Extracted data:
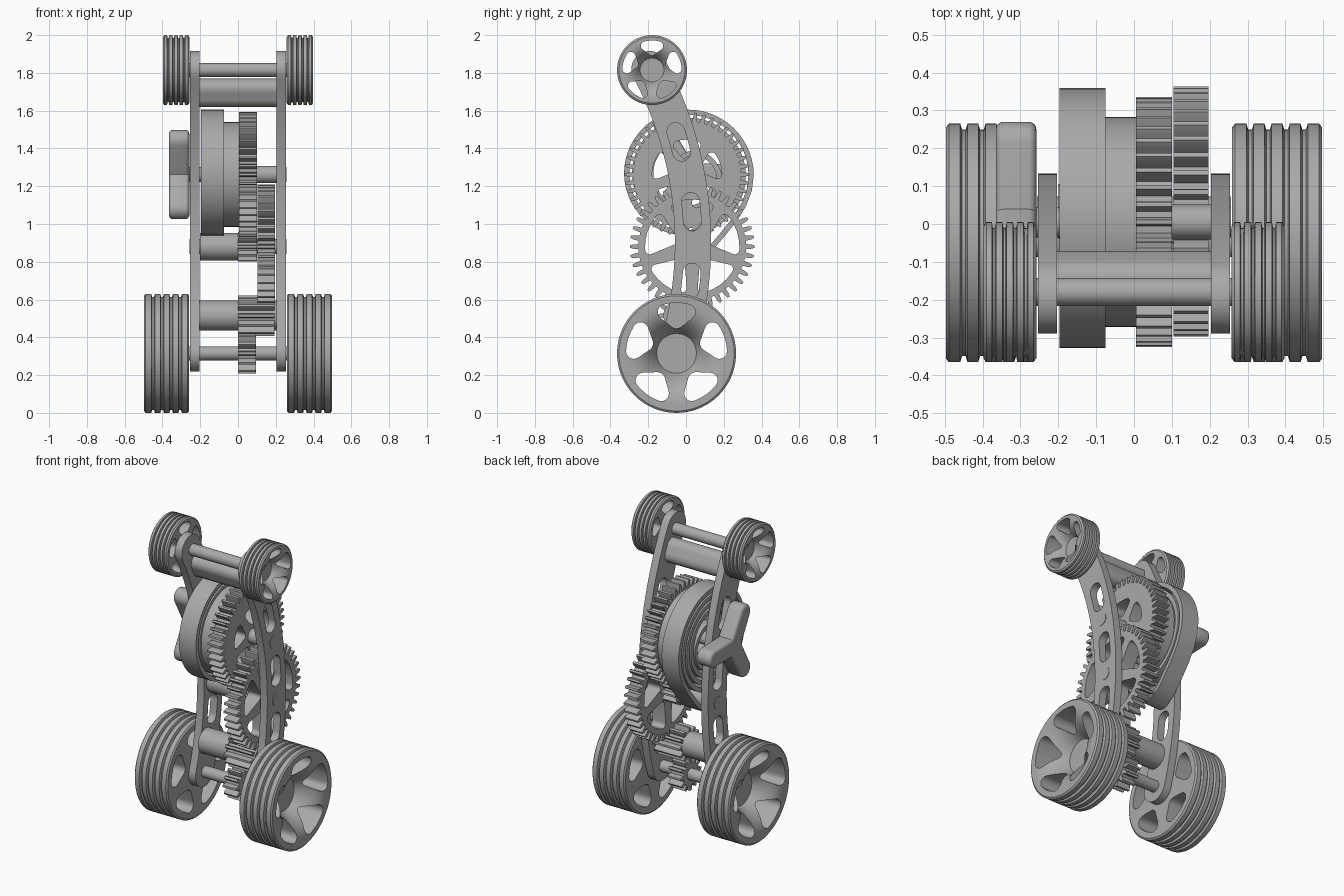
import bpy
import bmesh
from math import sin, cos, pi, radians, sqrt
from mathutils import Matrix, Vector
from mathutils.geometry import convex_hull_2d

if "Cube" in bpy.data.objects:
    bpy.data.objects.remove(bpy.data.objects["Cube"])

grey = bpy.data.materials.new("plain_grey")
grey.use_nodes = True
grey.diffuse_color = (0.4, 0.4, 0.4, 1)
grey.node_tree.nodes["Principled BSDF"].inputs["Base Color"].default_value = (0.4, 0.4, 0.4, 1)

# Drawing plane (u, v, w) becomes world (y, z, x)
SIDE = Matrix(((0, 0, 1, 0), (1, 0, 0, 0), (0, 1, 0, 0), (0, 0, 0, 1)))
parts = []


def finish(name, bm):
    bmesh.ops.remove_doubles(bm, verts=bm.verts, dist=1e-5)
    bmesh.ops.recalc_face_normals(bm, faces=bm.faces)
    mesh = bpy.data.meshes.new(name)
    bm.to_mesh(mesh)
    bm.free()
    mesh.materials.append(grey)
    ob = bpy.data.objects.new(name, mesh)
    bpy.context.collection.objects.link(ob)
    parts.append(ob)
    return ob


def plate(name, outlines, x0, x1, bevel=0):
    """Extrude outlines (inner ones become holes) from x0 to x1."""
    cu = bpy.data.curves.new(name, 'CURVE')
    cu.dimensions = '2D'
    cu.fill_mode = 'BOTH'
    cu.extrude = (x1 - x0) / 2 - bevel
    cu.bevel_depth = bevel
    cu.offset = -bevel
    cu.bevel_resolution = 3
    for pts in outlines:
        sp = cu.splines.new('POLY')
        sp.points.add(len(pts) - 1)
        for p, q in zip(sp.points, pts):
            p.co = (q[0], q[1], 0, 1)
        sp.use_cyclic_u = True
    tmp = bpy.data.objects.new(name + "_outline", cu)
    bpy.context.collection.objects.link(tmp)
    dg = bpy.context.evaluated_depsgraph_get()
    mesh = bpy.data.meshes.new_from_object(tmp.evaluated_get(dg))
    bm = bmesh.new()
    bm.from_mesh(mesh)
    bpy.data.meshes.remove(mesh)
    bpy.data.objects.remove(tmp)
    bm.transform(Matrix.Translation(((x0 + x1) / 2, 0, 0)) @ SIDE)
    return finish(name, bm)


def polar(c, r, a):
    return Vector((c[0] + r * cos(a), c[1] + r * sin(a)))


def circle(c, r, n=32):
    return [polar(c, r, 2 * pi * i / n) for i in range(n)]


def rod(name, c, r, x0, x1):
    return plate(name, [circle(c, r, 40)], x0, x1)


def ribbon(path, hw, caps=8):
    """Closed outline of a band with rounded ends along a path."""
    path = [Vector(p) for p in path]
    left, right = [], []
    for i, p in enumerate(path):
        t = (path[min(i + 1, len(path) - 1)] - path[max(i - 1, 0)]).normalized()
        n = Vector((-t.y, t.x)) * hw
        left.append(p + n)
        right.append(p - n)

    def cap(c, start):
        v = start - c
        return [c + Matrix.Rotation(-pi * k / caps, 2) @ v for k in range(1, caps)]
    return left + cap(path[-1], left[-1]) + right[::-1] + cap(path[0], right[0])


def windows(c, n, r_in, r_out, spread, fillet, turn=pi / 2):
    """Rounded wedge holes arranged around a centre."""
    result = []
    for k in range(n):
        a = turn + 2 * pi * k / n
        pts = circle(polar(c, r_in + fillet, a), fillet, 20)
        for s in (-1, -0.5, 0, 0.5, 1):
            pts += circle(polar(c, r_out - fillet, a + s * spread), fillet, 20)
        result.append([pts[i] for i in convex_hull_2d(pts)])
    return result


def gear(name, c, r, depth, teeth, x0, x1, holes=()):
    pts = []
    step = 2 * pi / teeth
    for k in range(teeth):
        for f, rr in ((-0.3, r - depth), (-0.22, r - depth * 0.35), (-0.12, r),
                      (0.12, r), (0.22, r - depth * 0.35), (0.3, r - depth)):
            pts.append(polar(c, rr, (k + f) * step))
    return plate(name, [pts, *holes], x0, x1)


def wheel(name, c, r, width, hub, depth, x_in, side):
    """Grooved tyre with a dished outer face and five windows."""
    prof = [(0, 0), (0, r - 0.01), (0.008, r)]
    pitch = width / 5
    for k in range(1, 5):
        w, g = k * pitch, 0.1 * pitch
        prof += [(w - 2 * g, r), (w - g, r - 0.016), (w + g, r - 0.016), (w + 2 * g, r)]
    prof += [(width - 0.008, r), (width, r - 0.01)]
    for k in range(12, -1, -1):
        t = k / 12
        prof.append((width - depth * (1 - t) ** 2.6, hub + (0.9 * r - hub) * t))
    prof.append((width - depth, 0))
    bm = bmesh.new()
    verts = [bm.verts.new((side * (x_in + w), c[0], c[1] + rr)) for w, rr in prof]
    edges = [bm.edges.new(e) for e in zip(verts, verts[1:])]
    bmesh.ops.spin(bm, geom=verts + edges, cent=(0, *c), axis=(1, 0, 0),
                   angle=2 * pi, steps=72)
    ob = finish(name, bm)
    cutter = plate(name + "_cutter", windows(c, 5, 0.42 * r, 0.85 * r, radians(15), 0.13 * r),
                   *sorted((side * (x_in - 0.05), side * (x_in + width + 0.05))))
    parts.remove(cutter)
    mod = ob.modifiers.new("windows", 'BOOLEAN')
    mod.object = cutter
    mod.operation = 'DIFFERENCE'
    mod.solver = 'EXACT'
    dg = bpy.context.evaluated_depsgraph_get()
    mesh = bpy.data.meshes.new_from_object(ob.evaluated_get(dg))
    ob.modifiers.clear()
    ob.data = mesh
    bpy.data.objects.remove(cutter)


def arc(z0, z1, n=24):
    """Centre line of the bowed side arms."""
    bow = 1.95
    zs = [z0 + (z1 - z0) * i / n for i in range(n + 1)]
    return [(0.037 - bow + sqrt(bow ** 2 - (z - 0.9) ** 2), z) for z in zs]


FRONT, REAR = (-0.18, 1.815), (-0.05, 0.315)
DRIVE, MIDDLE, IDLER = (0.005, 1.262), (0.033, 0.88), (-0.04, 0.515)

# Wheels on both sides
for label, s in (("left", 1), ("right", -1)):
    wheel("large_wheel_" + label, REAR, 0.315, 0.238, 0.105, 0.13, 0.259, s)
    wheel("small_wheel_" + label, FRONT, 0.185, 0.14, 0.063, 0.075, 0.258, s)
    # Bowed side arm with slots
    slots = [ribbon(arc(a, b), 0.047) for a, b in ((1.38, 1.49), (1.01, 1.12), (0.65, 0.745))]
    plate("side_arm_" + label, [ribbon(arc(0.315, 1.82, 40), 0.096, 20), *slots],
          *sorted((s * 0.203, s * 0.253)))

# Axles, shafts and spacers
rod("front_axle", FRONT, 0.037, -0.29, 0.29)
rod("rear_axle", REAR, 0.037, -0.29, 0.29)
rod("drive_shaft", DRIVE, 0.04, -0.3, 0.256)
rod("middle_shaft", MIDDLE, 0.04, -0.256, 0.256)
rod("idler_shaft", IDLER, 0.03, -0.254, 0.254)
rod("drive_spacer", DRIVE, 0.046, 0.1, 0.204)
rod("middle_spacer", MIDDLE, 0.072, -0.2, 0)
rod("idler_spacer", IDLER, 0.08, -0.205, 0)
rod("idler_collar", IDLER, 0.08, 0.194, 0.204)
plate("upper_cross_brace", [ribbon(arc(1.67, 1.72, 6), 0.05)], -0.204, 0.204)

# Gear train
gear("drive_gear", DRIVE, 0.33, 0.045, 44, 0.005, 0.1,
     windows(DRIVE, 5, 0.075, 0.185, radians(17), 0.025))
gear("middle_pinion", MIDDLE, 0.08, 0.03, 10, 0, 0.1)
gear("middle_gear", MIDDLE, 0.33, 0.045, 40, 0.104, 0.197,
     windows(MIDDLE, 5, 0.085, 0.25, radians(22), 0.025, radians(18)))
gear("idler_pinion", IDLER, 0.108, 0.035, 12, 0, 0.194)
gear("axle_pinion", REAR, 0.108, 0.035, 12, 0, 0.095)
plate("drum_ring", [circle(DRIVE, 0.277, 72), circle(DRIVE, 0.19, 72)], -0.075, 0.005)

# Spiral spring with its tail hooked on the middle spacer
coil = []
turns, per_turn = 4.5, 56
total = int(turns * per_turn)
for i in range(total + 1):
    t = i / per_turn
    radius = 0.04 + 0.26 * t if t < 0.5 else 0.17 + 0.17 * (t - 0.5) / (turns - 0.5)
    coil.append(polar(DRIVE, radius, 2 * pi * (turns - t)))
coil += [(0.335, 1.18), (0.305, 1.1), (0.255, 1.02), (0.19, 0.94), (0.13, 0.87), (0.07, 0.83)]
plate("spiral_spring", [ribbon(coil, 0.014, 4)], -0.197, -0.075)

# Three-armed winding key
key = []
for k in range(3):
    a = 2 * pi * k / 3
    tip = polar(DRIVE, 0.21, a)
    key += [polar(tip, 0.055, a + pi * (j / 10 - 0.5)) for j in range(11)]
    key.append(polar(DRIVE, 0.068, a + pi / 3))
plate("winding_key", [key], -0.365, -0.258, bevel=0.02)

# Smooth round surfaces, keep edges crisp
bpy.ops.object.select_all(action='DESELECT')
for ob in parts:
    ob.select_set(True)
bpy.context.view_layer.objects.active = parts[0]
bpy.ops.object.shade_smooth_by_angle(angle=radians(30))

What you need to do: Output the lines of the records above exactly as they appear, from the line containing "turns, per_turn = 4.5, 56" through the line containing "coil.append(polar(DRIVE, radius, 2".

Answer to this problem:
turns, per_turn = 4.5, 56
total = int(turns * per_turn)
for i in range(total + 1):
    t = i / per_turn
    radius = 0.04 + 0.26 * t if t < 0.5 else 0.17 + 0.17 * (t - 0.5) / (turns - 0.5)
    coil.append(polar(DRIVE, radius, 2 * pi * (turns - t)))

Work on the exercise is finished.